Exercise details »
Where a record holds a picture, leave the picture out; otherwise repeat every record exactly.

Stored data
··········

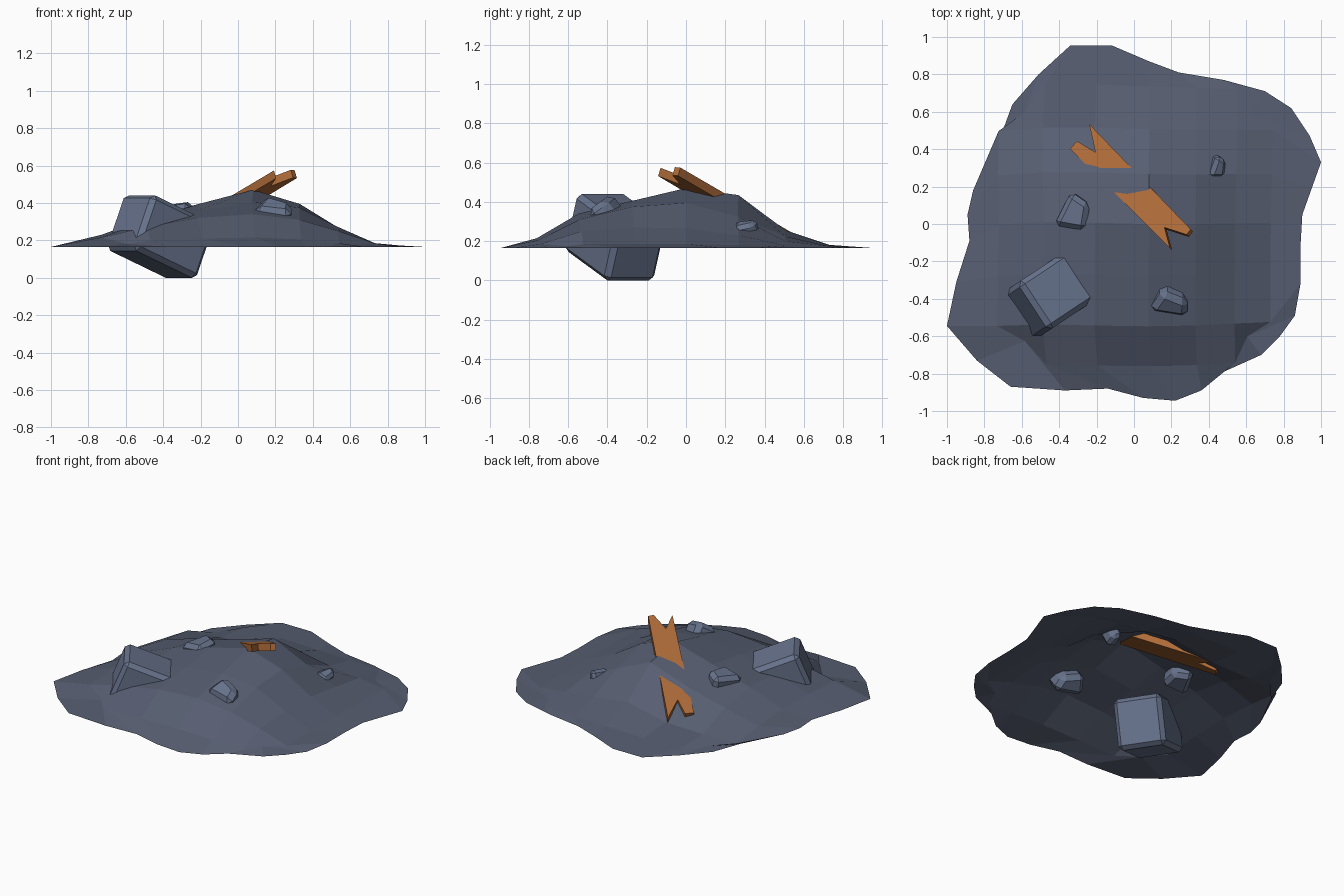
import bpy, bmesh
from mathutils import Vector, Matrix, Euler
from math import radians

if "Cube" in bpy.data.objects:
    bpy.data.objects.remove(bpy.data.objects["Cube"])

GROUND = 0.165


def material(name, color):
    m = bpy.data.materials.new(name)
    m.diffuse_color = (*color, 1)
    m.use_nodes = True
    m.node_tree.nodes["Principled BSDF"].inputs["Base Color"].default_value = m.diffuse_color
    return m


earth = material("slate_earth", (.095, .112, .165))
stone = material("slate_stone", (.135, .17, .26))
wood = material("wood", (.42, .145, .04))


def finish(name, bm, mat):
    me = bpy.data.meshes.new(name)
    bm.to_mesh(me)
    bm.free()
    ob = bpy.data.objects.new(name, me)
    bpy.context.collection.objects.link(ob)
    me.materials.append(mat)
    return ob


# Mound: open 8x8 patch, ragged rim on the ground plane, heights inside
rim = [(-.66, -.87), (-.37, -.89), (-.14, -.88), (.05, -.93), (.22, -.945), (.36, -.89), (.48, -.79), (.68, -.70),
       (.78, -.60), (.86, -.49), (.89, -.32), (.89, -.12), (.90, .05), (.95, .19), (1.0, .33), (.94, .47),
       (.84, .62), (.70, .71), (.48, .77), (.24, .81), (.08, .87), (-.12, .955), (-.34, .955), (-.51, .80),
       (-.65, .64), (-.72, .45), (-.86, .18), (-.89, .05), (-.88, -.09), (-.95, -.31), (-1.0, -.545), (-.84, -.73)]
cols = [-.74, -.50, -.22, .08, .34, .55, .73]
rows = [-.76, -.55, -.28, 0, .28, .53, .75]
heights = [
    [.18, .20, .21, .215, .205, .185, .175],
    [.215, .27, .32, .34, .31, .25, .185],
    [.23, .305, .36, .405, .375, .27, .185],
    [.23, .32, .395, .47, .395, .265, .185],
    [.215, .28, .345, .435, .325, .23, .18],
    [.185, .195, .20, .255, .225, .20, .178],
    [.17, .178, .18, .18, .18, .175, .17],
]
R = [Vector(p) for p in rim]


def patch_point(i, j):
    s, t = i / 8, j / 8
    south, east, north, west = R[i], R[8 + j], R[24 - i], R[(32 - j) % 32]
    for on_edge, p in ((j == 0, south), (j == 8, north), (i == 0, west), (i == 8, east)):
        if on_edge:
            return Vector((p.x, p.y, GROUND))
    p = (south * (1 - t) + north * t + west * (1 - s) + east * s
         - R[0] * (1 - s) * (1 - t) - R[8] * s * (1 - t) - R[16] * s * t - R[24] * (1 - s) * t)
    corner = .8 if i in (1, 7) and j in (1, 7) else 1
    q = Vector((cols[i - 1], rows[j - 1])) * corner
    p = p * .15 + q * .85
    return Vector((p.x, p.y, heights[j - 1][i - 1]))


bm = bmesh.new()
grid = [[bm.verts.new(patch_point(i, j)) for i in range(9)] for j in range(9)]
for j in range(8):
    for i in range(8):
        bm.faces.new((grid[j][i], grid[j][i + 1], grid[j + 1][i + 1], grid[j + 1][i]))
finish("rubble_mound", bm, earth)


# Rocks: chamfered blocks half buried in the mound
def rock(name, loc, size, rot, bevel, skew=0.0):
    bm = bmesh.new()
    bmesh.ops.create_cube(bm, size=1)
    for v in bm.verts:
        # skew narrows one end so small stones look chipped
        k = 1 - skew * (v.co.x + .5)
        h = 1 - skew * (v.co.y + .5)
        v.co = Vector((v.co.x * size[0] * h, v.co.y * size[1] * k, v.co.z * size[2]))
    bmesh.ops.bevel(bm, geom=bm.edges[:], offset=bevel, segments=1, affect='EDGES')
    rot = Euler([radians(a) for a in rot]).to_matrix().to_4x4()
    bm.transform(Matrix.Translation(loc) @ rot)
    return finish(name, bm, stone)


block = rock("large_block", (-.415, -.36, .215), (.435, .305, .32), (0, 22, 33.5), .026)
block.data.transform(Matrix.Translation((0, 0, -min(v.co.z for v in block.data.vertices))))
rock("rock_left", (-.31, .06, .34), (.17, .20, .11), (6, -8, -20), .026, .3)
rock("rock_front", (.20, -.40, .335), (.21, .15, .15), (35, 10, -14), .03, .3)
rock("rock_right", (.44, .31, .25), (.09, .13, .10), (10, 25, -10), .02, .3)

# Broken plank: jagged profile, tilted and pushed through the mound
SLOPE, THICK = 0.42, 0.045
profile = [(-.527, .03), (-.53, .085), (-.42, .115), (-.552, .195), (.229, .20),
           (.235, .165), (.125, .105), (.226, .05)]
u, v = Vector((.69, -.725, SLOPE)), Vector((.725, .69, 0))
down = u.cross(v).normalized() * THICK
if down.z > 0:
    down = -down
bm = bmesh.new()
base = Vector((0, 0, .575 - SLOPE * .23))
top = [bm.verts.new(base + u * a + v * b) for a, b in profile]
bottom = [bm.verts.new(p.co + down) for p in top]
bm.faces.new(top)
bm.faces.new(bottom[::-1])
for i in range(len(top)):
    k = (i + 1) % len(top)
    bm.faces.new((top[k], top[i], bottom[i], bottom[k]))
bmesh.ops.recalc_face_normals(bm, faces=bm.faces[:])
finish("broken_plank", bm, wood)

··········

Written response »
import bpy, bmesh
from mathutils import Vector, Matrix, Euler
from math import radians

if "Cube" in bpy.data.objects:
    bpy.data.objects.remove(bpy.data.objects["Cube"])

GROUND = 0.165


def material(name, color):
    m = bpy.data.materials.new(name)
    m.diffuse_color = (*color, 1)
    m.use_nodes = True
    m.node_tree.nodes["Principled BSDF"].inputs["Base Color"].default_value = m.diffuse_color
    return m


earth = material("slate_earth", (.095, .112, .165))
stone = material("slate_stone", (.135, .17, .26))
wood = material("wood", (.42, .145, .04))


def finish(name, bm, mat):
    me = bpy.data.meshes.new(name)
    bm.to_mesh(me)
    bm.free()
    ob = bpy.data.objects.new(name, me)
    bpy.context.collection.objects.link(ob)
    me.materials.append(mat)
    return ob


# Mound: open 8x8 patch, ragged rim on the ground plane, heights inside
rim = [(-.66, -.87), (-.37, -.89), (-.14, -.88), (.05, -.93), (.22, -.945), (.36, -.89), (.48, -.79), (.68, -.70),
       (.78, -.60), (.86, -.49), (.89, -.32), (.89, -.12), (.90, .05), (.95, .19), (1.0, .33), (.94, .47),
       (.84, .62), (.70, .71), (.48, .77), (.24, .81), (.08, .87), (-.12, .955), (-.34, .955), (-.51, .80),
       (-.65, .64), (-.72, .45), (-.86, .18), (-.89, .05), (-.88, -.09), (-.95, -.31), (-1.0, -.545), (-.84, -.73)]
cols = [-.74, -.50, -.22, .08, .34, .55, .73]
rows = [-.76, -.55, -.28, 0, .28, .53, .75]
heights = [
    [.18, .20, .21, .215, .205, .185, .175],
    [.215, .27, .32, .34, .31, .25, .185],
    [.23, .305, .36, .405, .375, .27, .185],
    [.23, .32, .395, .47, .395, .265, .185],
    [.215, .28, .345, .435, .325, .23, .18],
    [.185, .195, .20, .255, .225, .20, .178],
    [.17, .178, .18, .18, .18, .175, .17],
]
R = [Vector(p) for p in rim]


def patch_point(i, j):
    s, t = i / 8, j / 8
    south, east, north, west = R[i], R[8 + j], R[24 - i], R[(32 - j) % 32]
    for on_edge, p in ((j == 0, south), (j == 8, north), (i == 0, west), (i == 8, east)):
        if on_edge:
            return Vector((p.x, p.y, GROUND))
    p = (south * (1 - t) + north * t + west * (1 - s) + east * s
         - R[0] * (1 - s) * (1 - t) - R[8] * s * (1 - t) - R[16] * s * t - R[24] * (1 - s) * t)
    corner = .8 if i in (1, 7) and j in (1, 7) else 1
    q = Vector((cols[i - 1], rows[j - 1])) * corner
    p = p * .15 + q * .85
    return Vector((p.x, p.y, heights[j - 1][i - 1]))


bm = bmesh.new()
grid = [[bm.verts.new(patch_point(i, j)) for i in range(9)] for j in range(9)]
for j in range(8):
    for i in range(8):
        bm.faces.new((grid[j][i], grid[j][i + 1], grid[j + 1][i + 1], grid[j + 1][i]))
finish("rubble_mound", bm, earth)


# Rocks: chamfered blocks half buried in the mound
def rock(name, loc, size, rot, bevel, skew=0.0):
    bm = bmesh.new()
    bmesh.ops.create_cube(bm, size=1)
    for v in bm.verts:
        # skew narrows one end so small stones look chipped
        k = 1 - skew * (v.co.x + .5)
        h = 1 - skew * (v.co.y + .5)
        v.co = Vector((v.co.x * size[0] * h, v.co.y * size[1] * k, v.co.z * size[2]))
    bmesh.ops.bevel(bm, geom=bm.edges[:], offset=bevel, segments=1, affect='EDGES')
    rot = Euler([radians(a) for a in rot]).to_matrix().to_4x4()
    bm.transform(Matrix.Translation(loc) @ rot)
    return finish(name, bm, stone)


block = rock("large_block", (-.415, -.36, .215), (.435, .305, .32), (0, 22, 33.5), .026)
block.data.transform(Matrix.Translation((0, 0, -min(v.co.z for v in block.data.vertices))))
rock("rock_left", (-.31, .06, .34), (.17, .20, .11), (6, -8, -20), .026, .3)
rock("rock_front", (.20, -.40, .335), (.21, .15, .15), (35, 10, -14), .03, .3)
rock("rock_right", (.44, .31, .25), (.09, .13, .10), (10, 25, -10), .02, .3)

# Broken plank: jagged profile, tilted and pushed through the mound
SLOPE, THICK = 0.42, 0.045
profile = [(-.527, .03), (-.53, .085), (-.42, .115), (-.552, .195), (.229, .20),
           (.235, .165), (.125, .105), (.226, .05)]
u, v = Vector((.69, -.725, SLOPE)), Vector((.725, .69, 0))
down = u.cross(v).normalized() * THICK
if down.z > 0:
    down = -down
bm = bmesh.new()
base = Vector((0, 0, .575 - SLOPE * .23))
top = [bm.verts.new(base + u * a + v * b) for a, b in profile]
bottom = [bm.verts.new(p.co + down) for p in top]
bm.faces.new(top)
bm.faces.new(bottom[::-1])
for i in range(len(top)):
    k = (i + 1) % len(top)
    bm.faces.new((top[k], top[i], bottom[i], bottom[k]))
bmesh.ops.recalc_face_normals(bm, faces=bm.faces[:])
finish("broken_plank", bm, wood)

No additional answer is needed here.